Task description
Across the entries below, work out how many lines contain "data". Please give the number only.

··· Records to use ···

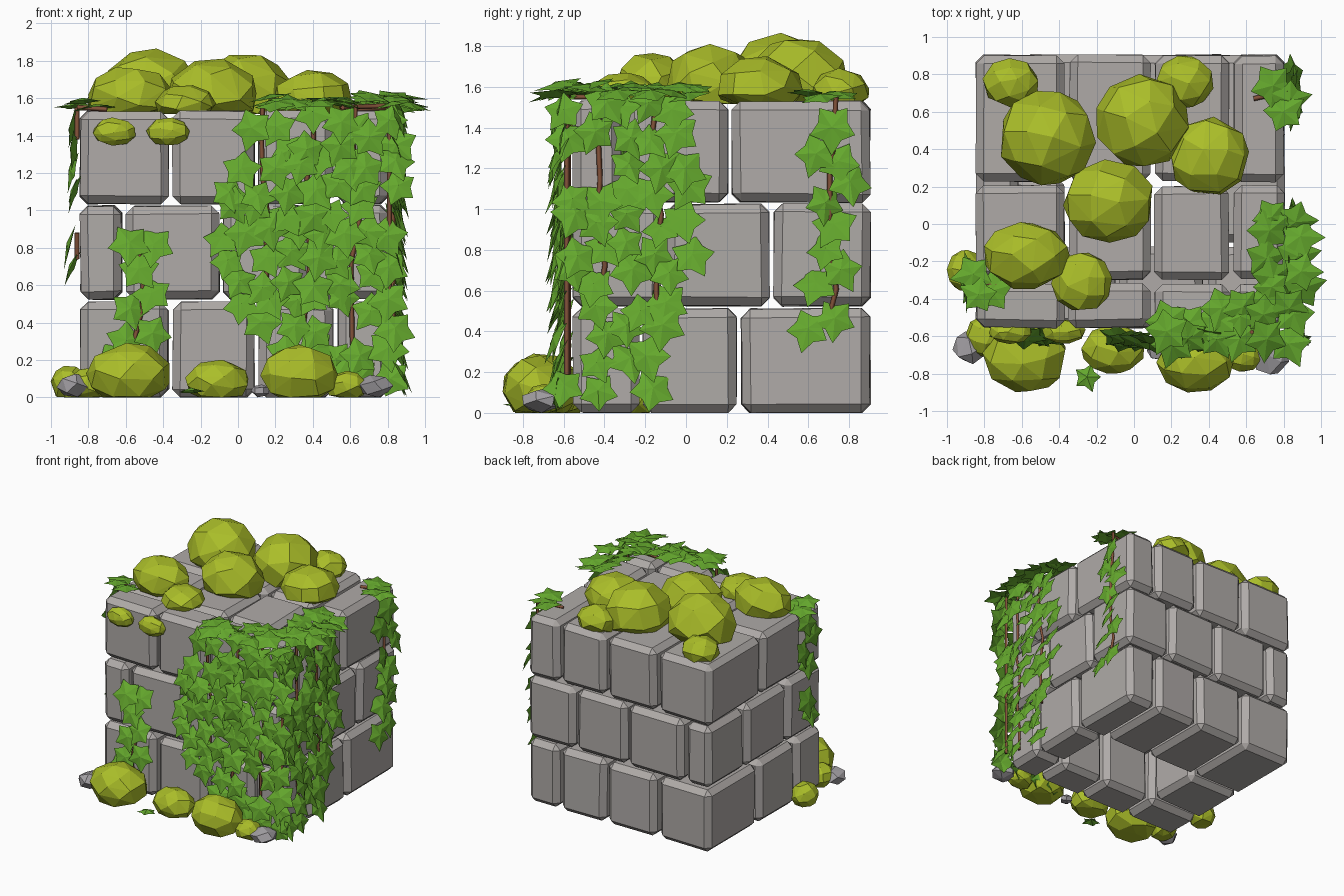
import bpy, bmesh, math, random
from mathutils import Vector, Matrix

if "Cube" in bpy.data.objects:
    bpy.data.objects.remove(bpy.data.objects["Cube"])

random.seed(11)
R = random.uniform


def material(name, rgb):
    m = bpy.data.materials.new(name)
    m.diffuse_color = (*rgb, 1)
    m.use_nodes = True
    m.node_tree.nodes["Principled BSDF"].inputs["Base Color"].default_value = m.diffuse_color
    return m


STONE = material("stone grey", (0.43, 0.405, 0.39))
MOSS = material("moss yellow green", (0.405, 0.515, 0.022))
LEAF = material("leaf green", (0.128, 0.39, 0.026))
VINE = material("vine brown", (0.23, 0.085, 0.042))
PEBBLE = material("pebble grey", (0.37, 0.355, 0.375))


def finish(bm, name, mat):
    me = bpy.data.meshes.new(name)
    bm.to_mesh(me)
    bm.free()
    me.materials.append(mat)
    ob = bpy.data.objects.new(name, me)
    bpy.context.collection.objects.link(ob)
    return ob


# ---- Stone blocks: three courses, each a grid of chamfered blocks ----
def block(name, lo, hi):
    bm = bmesh.new()
    lo, hi = Vector(lo), Vector(hi)
    bmesh.ops.create_cube(bm, size=1)
    for v in bm.verts:
        v.co = [(lo[i] + hi[i]) / 2 + v.co[i] * (hi[i] - lo[i]) + R(-.006, .006)
                for i in range(3)]
        v.co.z = max(v.co.z, 0)
    bmesh.ops.bevel(bm, geom=bm.edges[:], offset=0.042, offset_type='OFFSET',
                    segments=1, profile=0.5, affect='EDGES')
    finish(bm, name, STONE)


wide = [-0.855, -0.36, 0.10, 0.52, 0.815]
courses = [
    ("bottom", 0.0, 0.51, wide, [-0.565, -0.22, 0.26, 0.915]),
    ("middle", 0.525, 1.025, [-0.855, -0.61, -0.09, 0.38, 0.815], [-0.565, -0.11, 0.42, 0.915]),
    ("top", 1.035, 1.53, wide, [-0.565, -0.31, 0.215, 0.915]),
]
g = 0.012
for label, z0, z1, xs, ys in courses:
    for i in range(len(xs) - 1):
        for j in range(len(ys) - 1):
            # the lower courses are hollow inside
            if label != "top" and i in (1, 2) and j == 1:
                continue
            block(f"{label}_block_{i}_{j}", (xs[i] + g, ys[j] + g, z0),
                  (xs[i + 1] - g, ys[j + 1] - g, z1))


# ---- Moss clumps and pebbles: coarse faceted balls with flattened bases ----
def clump(name, mat, centre, radii, floor, points=30):
    bm = bmesh.new()
    spin = Matrix.Rotation(R(0, 6), 3, 'Z') @ Matrix.Rotation(R(0, 6), 3, 'X')
    for i in range(points):
        h = 1 - 2 * (i + .5) / points
        a = i * 2.39996 + R(-.12, .12)
        w = math.sqrt(1 - h * h)
        p = spin @ Vector((w * math.cos(a), w * math.sin(a), h)) * 1.03
        bm.verts.new([centre[k] + p[k] * radii[k] for k in range(3)])
    bmesh.ops.convex_hull(bm, input=bm.verts[:])
    bmesh.ops.recalc_face_normals(bm, faces=bm.faces[:])
    for v in bm.verts:
        v.co.z = max(v.co.z, floor)
    finish(bm, name, mat)


# x, y, radius x, radius y, top height
for x, y, rx, ry, top in [
        (-.66, .755, .15, .13, 1.68), (-.465, .46, .26, .25, 1.86),
        (.045, .55, .25, .25, 1.84), (.27, .76, .155, .14, 1.69),
        (.40, .36, .215, .21, 1.75), (-.135, .12, .245, .22, 1.81),
        (-.575, -.17, .23, .18, 1.77), (-.28, -.31, .16, .16, 1.67)]:
    mid = 1.52 + (top - 1.52) * 0.32
    clump("top_moss", MOSS, (x, y, mid), (rx, ry, top - mid), 1.515)
for x, y, rx, ry, top in [
        (-.58, -.71, .225, .19, .29), (-.90, -.25, .10, .11, .17),
        (-.80, -.60, .10, .11, .16), (-.11, -.67, .17, .13, .20),
        (.33, -.74, .205, .16, .28), (.58, -.70, .11, .09, .14)]:
    mid = top * 0.42
    clump("ground_moss", MOSS, (x, y, mid), (rx, ry, top - mid), 0)
for x in (-.66, -.375):
    clump("wall_moss", MOSS, (x, -.575, 1.42), (.115, .065, .075), 0)
for x, y, r, top in [(-.88, -.66, .09, .13), (.12, -.68, .05, .07), (.73, -.71, .10, .12)]:
    clump("pebble", PEBBLE, (x, y, top / 2), (r, r, top / 2), 0, 14)


# ---- Ivy leaves: creased five-pointed stars ----
def leaf(bm, pos, normal, tip, tilt=0.35, scale=1.0):
    n, t = Vector(normal), Vector(tip)
    k = R(tilt - .25, tilt + .25)
    n, t = (n - k * t).normalized(), (t + k * n).normalized()
    turn = Matrix.Rotation(R(-.7, .7), 3, n) @ Matrix.Rotation(R(-.25, .25), 3, t)
    n, t = turn @ n, turn @ t
    s = t.cross(n)
    size = R(0.88, 1.1) * scale
    ring = []
    for i in range(10):
        a = math.pi / 2 + i * math.pi / 5
        r = size * (0.073 if i % 2 else (0.13 if i == 0 else 0.112))
        p = Vector(pos) + s * r * math.cos(a) + t * r * math.sin(a)
        p.z = max(p.z, 0.005)
        ring.append(bm.verts.new(p))
    hub = bm.verts.new(Vector(pos) + n * 0.022)
    for i in range(10):
        bm.faces.new((hub, ring[i], ring[(i + 1) % 10]))


def lerp(table, z):
    for (za, a), (zb, b) in zip(table, table[1:]):
        if za <= z <= zb:
            return a + (b - a) * (z - za) / (zb - za)
    return table[-1][1]


def spread(lo, hi, step):
    n = max(1, round((hi - lo) / step))
    return [lo + (hi - lo) * i / n for i in range(n + 1)]


DOWN = (0, 0, -1)
FRONT, RIGHT, LEFT, UP = (0, -1, 0), (1, 0, 0), (-1, 0, 0), (0, 0, 1)

# Main curtain around the front right corner
edge = [(0, .38), (.25, .24), (.45, .07), (.85, -.06), (1.1, -.04), (1.3, .08), (1.6, .12)]
bm = bmesh.new()
for z in spread(.12, 1.48, .125):
    for x in spread(lerp(edge, z), .82, .135):
        if random.random() > .07:
            leaf(bm, (x + R(-.04, .04), R(-.64, -.595), z + R(-.045, .045)), FRONT, DOWN)
finish(bm, "front_ivy", LEAF)

edge = [(0, -.22), (.3, -.14), (.6, -.07), (.85, .02), (1.05, .02), (1.3, -.03), (1.6, -.04)]
bm = bmesh.new()
for z in spread(.12, 1.48, .135):
    for y in spread(-.56, lerp(edge, z), .14):
        if random.random() > .13:
            leaf(bm, (R(.83, .87), y + R(-.04, .04), z + R(-.045, .045)), RIGHT, DOWN)
finish(bm, "right_ivy", LEAF)

# Leaves draped over the top edges
bm = bmesh.new()
for x in spread(.18, .84, .12):
    for y in (-.62, -.5, -.43 if x > .35 else -.58):
        leaf(bm, (x + R(-.03, .03), y + R(-.03, .03), R(1.55, 1.61)), UP, FRONT, -.1)
for y in spread(-.36, .04, .11):
    for x in (.73, .87):
        leaf(bm, (x + R(-.03, .03), y + R(-.03, .03), R(1.55, 1.6)), UP, RIGHT, -.1)
for x, y in [(.74, .74), (.83, .66), (.8, .6)]:
    leaf(bm, (x, y, R(1.54, 1.58)), UP, RIGHT, -.15)
for x, y in [(-.83, -.38), (-.76, -.36), (-.86, -.27)]:
    leaf(bm, (x, y, R(1.54, 1.58)), UP, LEFT, -.15)
finish(bm, "top_ivy", LEAF)

# Thin hanging strands
bm = bmesh.new()
for y, z in [(.72, 1.4), (.64, 1.27), (.75, 1.23), (.8, 1.13), (.68, 1.03), (.73, .92),
             (.69, .8), (.76, .7), (.64, .63), (.73, .46), (.6, .41)]:
    leaf(bm, (R(.83, .86), y, z), RIGHT, DOWN)
finish(bm, "rear_right_strand", LEAF)

bm = bmesh.new()
for x, z in [(-.58, .82), (-.45, .81), (-.53, .68), (-.46, .55), (-.58, .47),
             (-.46, .34), (-.6, .3), (-.66, .2)]:
    leaf(bm, (x, R(-.62, -.59), z), FRONT, DOWN)
leaf(bm, (-.25, -.82, .03), UP, FRONT, 0, .7)
finish(bm, "front_left_strand", LEAF)

bm = bmesh.new()
for y, z in [(-.3, 1.45), (-.38, 1.33), (-.25, 1.22), (-.33, 1.1), (-.28, .82), (-.34, .7)]:
    leaf(bm, (R(-.9, -.87), y, z), LEFT, DOWN, .2)
finish(bm, "left_strand", LEAF)


# ---- Woody vines ----
def vine(name, points):
    cu = bpy.data.curves.new(name, 'CURVE')
    cu.dimensions = '3D'
    cu.bevel_depth = 0.013
    cu.bevel_resolution = 0
    cu.use_fill_caps = True
    sp = cu.splines.new('POLY')
    sp.points.add(len(points) - 1)
    for q, p in zip(sp.points, points):
        q.co = (*p, 1)
    cu.materials.append(VINE)
    bpy.context.collection.objects.link(bpy.data.objects.new(name, cu))


def wiggle(a, z0, z1):
    return [(a + R(-.03, .03), z) for z in spread(z0, z1, .2)]


for x, z0, z1 in [(.14, .4, 1.55), (.38, .2, 1.55), (.63, .1, 1.56), (-.53, .1, .86)]:
    vine("front_vine", [(u, -.578, z) for u, z in wiggle(x, z0, z1)])
for y, z0, z1 in [(-.42, .1, 1.56), (-.15, .4, 1.55), (.71, .42, 1.55)]:
    vine("right_vine", [(.828, u, z) for u, z in wiggle(y, z0, z1)])
for z0, z1 in [(.74, .88), (1.38, 1.55)]:
    vine("left_vine", [(-.86, u, z) for u, z in wiggle(-.31, z0, z1)])
vine("corner_vine", [(.81, -.585, z) for z in (.15, .6, 1.1, 1.56)])
for path in ([(.56, -.58, 1.55), (.55, -.43, 1.55), (.82, -.42, 1.56)],
             [(.82, .71, 1.55), (.64, .67, 1.54)], [(-.86, -.31, 1.55), (-.7, -.33, 1.54)]):
    vine("top_vine", path)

···

Exercise output
7